An extract of the leaves has been shown to have antimicrobial properties, and one study, undertaken by Subha Rastagi et al. “Streblus asper Lour, (Shakhotaka): A Review of its Chemical, pharmacological and Ethnomedicinal Properties” in Evidenced-Based Complementary and Alternative Medicine Vol. 3 (2) pp 217-222, stated that the tree possesses antioxidant, anti-allergic, antimalarial, anti-cancer, cardio-tonic and insecticidal properties. The volatile oil from the leaves showed “significant anti-cancer activity” as does an extract of the root according to a further study Abstract B73: “Chemopreventive effect of Streblus asper, a bonsai plant, on osteosarcoma cells: A Preliminary Study” Azman Seeni et al. Cancer Prevention Research 3 (Meeting Abstract Supplement) B73 January 7th 2010. This study suggests that the antioxidant compounds in the root extract such as caffeic acid may act as carcinogenic inhibitors, although further research is needed to substantiate the findings and to carry the work further.
In Ayurvedic medicine the leaves are used to help promote the milk-flow of breast-feeding mothers, as well as being used as poultices for boils and skin ulcers. The roots are used for diarrhoea and dysentery while a decoction of the bark is also given for these ailments and for fevers. The latex from the tree is sometimes applied to the temples in cases of neuralgia and a paste made from the seeds is applied to leucoderma.
parts of the tree are used for syphilis and other STDs and for cholera, piles, wounds and as a mild pain reliever or analgesic.

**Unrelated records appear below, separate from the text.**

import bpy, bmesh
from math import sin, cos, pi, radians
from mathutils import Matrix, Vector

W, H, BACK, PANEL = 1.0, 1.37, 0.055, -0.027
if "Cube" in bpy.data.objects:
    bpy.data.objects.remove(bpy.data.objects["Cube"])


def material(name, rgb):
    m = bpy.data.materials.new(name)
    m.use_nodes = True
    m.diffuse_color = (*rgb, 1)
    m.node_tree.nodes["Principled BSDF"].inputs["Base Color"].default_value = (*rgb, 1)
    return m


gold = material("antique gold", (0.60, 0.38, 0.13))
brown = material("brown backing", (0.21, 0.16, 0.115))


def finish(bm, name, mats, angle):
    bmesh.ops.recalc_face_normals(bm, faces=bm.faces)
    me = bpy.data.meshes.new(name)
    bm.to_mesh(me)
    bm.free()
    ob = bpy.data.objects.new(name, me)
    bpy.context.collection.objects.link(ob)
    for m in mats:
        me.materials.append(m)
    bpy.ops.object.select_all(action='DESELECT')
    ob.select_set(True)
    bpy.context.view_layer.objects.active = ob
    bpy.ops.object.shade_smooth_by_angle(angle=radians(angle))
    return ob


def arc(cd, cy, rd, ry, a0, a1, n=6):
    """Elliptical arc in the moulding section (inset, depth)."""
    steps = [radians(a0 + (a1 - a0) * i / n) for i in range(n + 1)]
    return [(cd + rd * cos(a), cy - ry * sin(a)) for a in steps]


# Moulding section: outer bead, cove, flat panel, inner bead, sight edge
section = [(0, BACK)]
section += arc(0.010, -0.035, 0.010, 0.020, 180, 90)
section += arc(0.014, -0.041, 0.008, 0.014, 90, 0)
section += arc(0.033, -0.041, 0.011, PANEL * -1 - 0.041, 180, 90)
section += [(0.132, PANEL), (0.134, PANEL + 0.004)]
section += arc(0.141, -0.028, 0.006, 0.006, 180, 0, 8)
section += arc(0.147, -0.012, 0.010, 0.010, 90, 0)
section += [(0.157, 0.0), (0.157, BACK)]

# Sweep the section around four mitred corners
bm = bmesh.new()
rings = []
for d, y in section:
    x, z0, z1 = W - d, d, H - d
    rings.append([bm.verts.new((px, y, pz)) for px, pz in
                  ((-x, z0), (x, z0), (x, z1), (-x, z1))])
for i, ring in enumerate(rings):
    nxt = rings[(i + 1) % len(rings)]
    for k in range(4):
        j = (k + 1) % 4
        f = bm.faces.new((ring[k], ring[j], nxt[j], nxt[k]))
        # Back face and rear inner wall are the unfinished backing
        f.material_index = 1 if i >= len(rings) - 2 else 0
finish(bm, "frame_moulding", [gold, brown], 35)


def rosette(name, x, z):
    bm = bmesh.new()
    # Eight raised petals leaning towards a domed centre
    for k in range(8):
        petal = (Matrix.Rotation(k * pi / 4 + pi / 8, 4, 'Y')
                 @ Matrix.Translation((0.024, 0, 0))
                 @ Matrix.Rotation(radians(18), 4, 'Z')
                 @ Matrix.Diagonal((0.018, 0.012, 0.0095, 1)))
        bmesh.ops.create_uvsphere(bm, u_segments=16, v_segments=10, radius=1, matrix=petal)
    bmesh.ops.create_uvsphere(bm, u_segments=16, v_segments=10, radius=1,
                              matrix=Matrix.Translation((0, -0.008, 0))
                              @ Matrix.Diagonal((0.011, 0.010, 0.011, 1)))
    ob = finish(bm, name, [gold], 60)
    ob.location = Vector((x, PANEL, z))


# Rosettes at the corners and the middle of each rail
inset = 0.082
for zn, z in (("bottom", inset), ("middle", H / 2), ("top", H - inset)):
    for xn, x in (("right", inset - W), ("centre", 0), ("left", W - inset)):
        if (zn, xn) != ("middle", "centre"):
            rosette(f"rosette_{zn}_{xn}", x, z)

Bangladesh
Clearly more research is needed to discover the mechanisms which cause this tree to have such beneficial effects on human diseases.